Gold imports by China from Hong Kong fell for the first time in four months in January after a surge in purchases in the previous months to meet Lunar New Year demand and as investors curbed buying on falling prices.
Mainland China bought 51,303 kilograms (51.303 metric tons) of gold, including scrap and coins, down from a record 114,405 kilograms in December, according to export data released by Hong Kong’s Census and Statistics Department yesterday. Mainland China doesn’t publish such data.
Gold has fallen about 6.5 percent this year as the U.S. stocks extended a record rally amid speculation that the Federal Reserve may rein in stimulus as the recovery gains traction, curbing demand for safe-haven assets. Billionaire investor George Soros cut his stake in the SPDR Gold Trust, the biggest exchange-traded fund backed by gold, by 55 percent in the fourth quarter, according to government filings.
“The mainland Chinese gold consumption is highly correlated to the seasons -- usually peaking in the months leading to the Lunar New Year,” Song Heping, assistant general manager at Xiamen City Commercial Bank Co., said by phone from Xiamen yesterday. The weeklong Lunar New Year holiday was in February this year and in January in 2012.

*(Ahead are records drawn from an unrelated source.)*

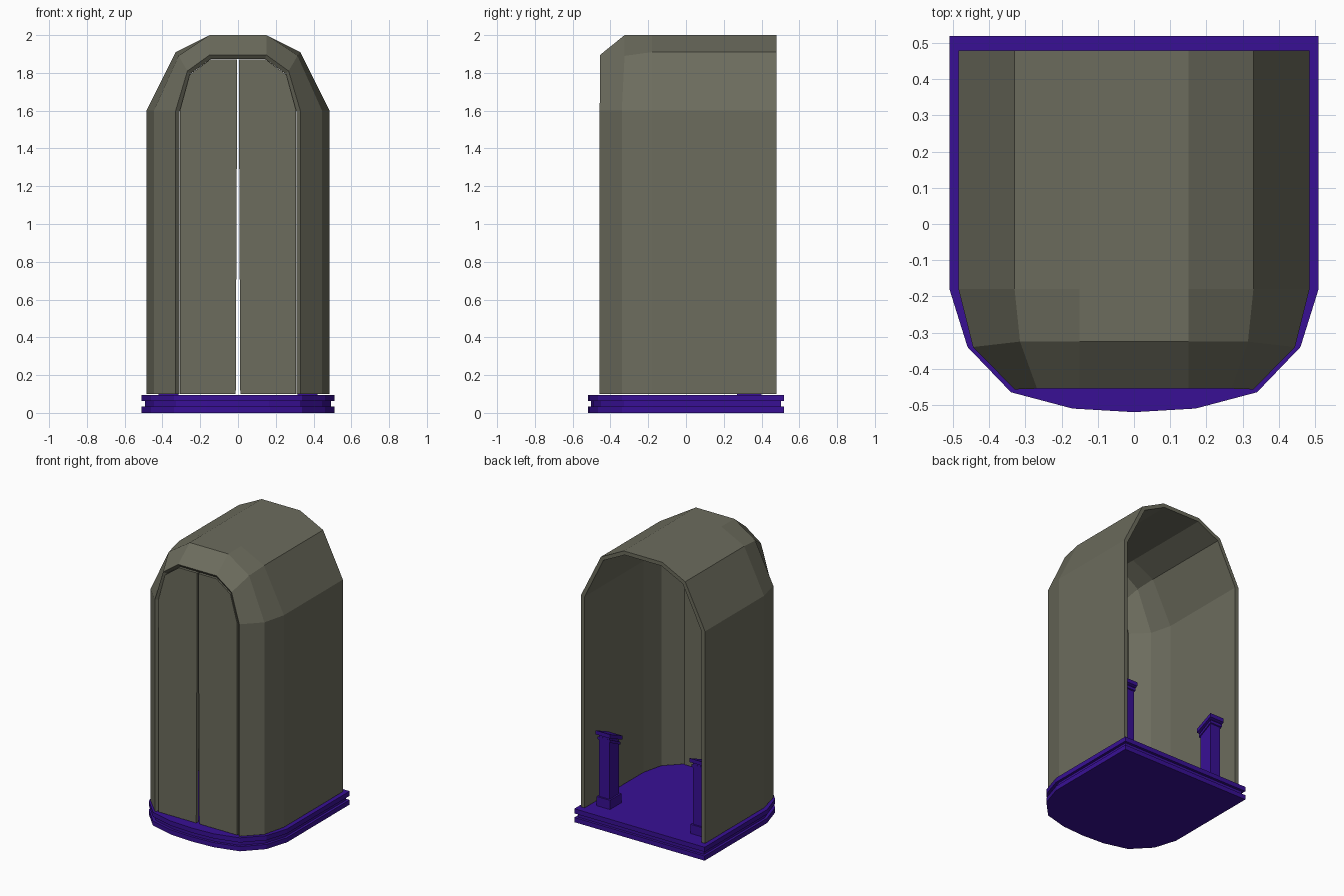
import bpy, bmesh

if "Cube" in bpy.data.objects:
    bpy.data.objects.remove(bpy.data.objects["Cube"])

def material(name, rgb):
    m = bpy.data.materials.new(name)
    m.diffuse_color = (*rgb, 1)
    m.use_nodes = True
    m.node_tree.nodes["Principled BSDF"].inputs["Base Color"].default_value = m.diffuse_color
    return m

stone = material("olive_grey", (0.15, 0.15, 0.11))
purple = material("purple", (0.04, 0.005, 0.30))

def make(name, verts, faces, mat):
    me = bpy.data.meshes.new(name)
    me.from_pydata(verts, [], faces)
    me.materials.append(mat)
    ob = bpy.data.objects.new(name, me)
    bpy.context.collection.objects.link(ob)
    return ob

def prism(name, bottom, top, mat):
    """Closed solid between two matching point loops."""
    n = len(bottom)
    faces = [tuple(range(n)), tuple(range(n, 2 * n))]
    faces += [(i, (i + 1) % n, n + (i + 1) % n, n + i) for i in range(n)]
    ob = make(name, list(bottom) + list(top), faces, mat)
    bm = bmesh.new()
    bm.from_mesh(ob.data)
    bmesh.ops.recalc_face_normals(bm, faces=bm.faces)
    bm.to_mesh(ob.data)
    bm.free()
    return ob

# Base: two slabs with a recessed band between them
half = [(0.51, 0.52), (0.51, -0.18), (0.46, -0.34), (0.34, -0.465), (0.17, -0.51)]
outline = half + [(0, -0.52)] + [(-x, y) for x, y in reversed(half)]
for name, z0, z1, s in (("base_lower_slab", 0, 0.033, 1), ("base_groove", 0.033, 0.062, 0.965),
                        ("base_upper_slab", 0.062, 0.095, 1)):
    prism(name, [(x * s, y * s, z0) for x, y in outline],
          [(x * s, y * s, z1) for x, y in outline], purple)

# Shell: arched sections lofted from the open back to the door opening
Z = 0.1
sections = [
    [(0.485, 0.48, Z), (0.485, 0.48, 1.6), (0.33, 0.48, 1.91), (0.15, 0.48, 2.0)],
    [(0.485, -0.18, Z), (0.485, -0.18, 1.6), (0.33, -0.18, 1.91), (0.15, -0.18, 2.0)],
    [(0.445, -0.34, Z), (0.445, -0.34, 1.6), (0.315, -0.325, 1.89), (0.15, -0.325, 2.0)],
    [(0.33, -0.457, Z), (0.33, -0.457, 1.6), (0.268, -0.455, 1.81), (0.15, -0.455, 1.895)],
]
verts = []
for s in sections:
    verts += s + [(-x, y, z) for x, y, z in reversed(s)]
faces = [(r * 8 + i, r * 8 + i + 1, r * 8 + i + 9, r * 8 + i + 8)
         for r in range(3) for i in range(7)]
shell = make("shell", verts, faces, stone)
mod = shell.modifiers.new("thickness", 'SOLIDIFY')
mod.thickness = 0.028
mod.offset = -1

# Doors: two leaves with a narrow tapering gap
door = [(0.012, Z), (0.308, Z), (0.308, 1.6), (0.256, 1.79), (0.148, 1.87), (0.004, 1.87)]
for side, s in (("right", 1), ("left", -1)):
    prism(side + "_door", [(x * s, -0.45, z) for x, z in door],
          [(x * s, -0.425, z) for x, z in door], stone)

# Posts: plinth, shaft, collar and cap sloping down to the front
def block(name, s, inset, zb, zf, tb, tf):
    x0, x1, y0, y1 = 0.315 + inset, 0.42 - inset, 0.27 + inset, 0.40 - inset
    c = [(x0, y0), (x1, y0), (x1, y1), (x0, y1)]
    prism(name, [(x * s, y, zf if y == y0 else zb) for x, y in c],
          [(x * s, y, tf if y == y0 else tb) for x, y in c], purple)

for side, s in (("right", 1), ("left", -1)):
    block(side + "_post_plinth", s, 0, 0.095, 0.095, 0.16, 0.16)
    block(side + "_post_shaft", s, 0.012, 0.16, 0.16, 0.60, 0.54)
    block(side + "_post_collar", s, 0.005, 0.565, 0.505, 0.585, 0.525)
    block(side + "_post_cap", s, -0.004, 0.60, 0.54, 0.628, 0.568)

Purchases in January were 56 percent higher than the 32,948 kilograms a year earlier, the data showed. Shipments almost doubled to 834,502 kilograms in 2012 from a year ago, according to Bloomberg calculations, as rising incomes in the world’s second-largest economy underpinned increased demand and helped the metal to post a 12th annual gain.
“Apart from the usual season-related demand issue, investors also shied away from bullion due to perceived weakness in prices,” Jiang Shu, a senior analyst at Industrial Bank Co., said from Shanghai.
Gold futures for April delivery slumped 0.6 percent to $1,566 an ounce at 9:34 a.m. on the Comex in New York. A close at that price would mark the largest drop for a most-active contract since Feb. 28, capping a fifth straight weekly decline.
Exports to Hong Kong from China were 31,723 kilograms in January, according to a separate Statistics Department statement, up from 29,718 kilograms in December, and compared with 5,102 kilograms in January 2012. Net imports by China, after deducting flows to Hong Kong from China, were 19,580 kilograms in January, compared with 84,687 kilograms a month earlier.
— With assistance by Glenys Sim, and Feiwen Rong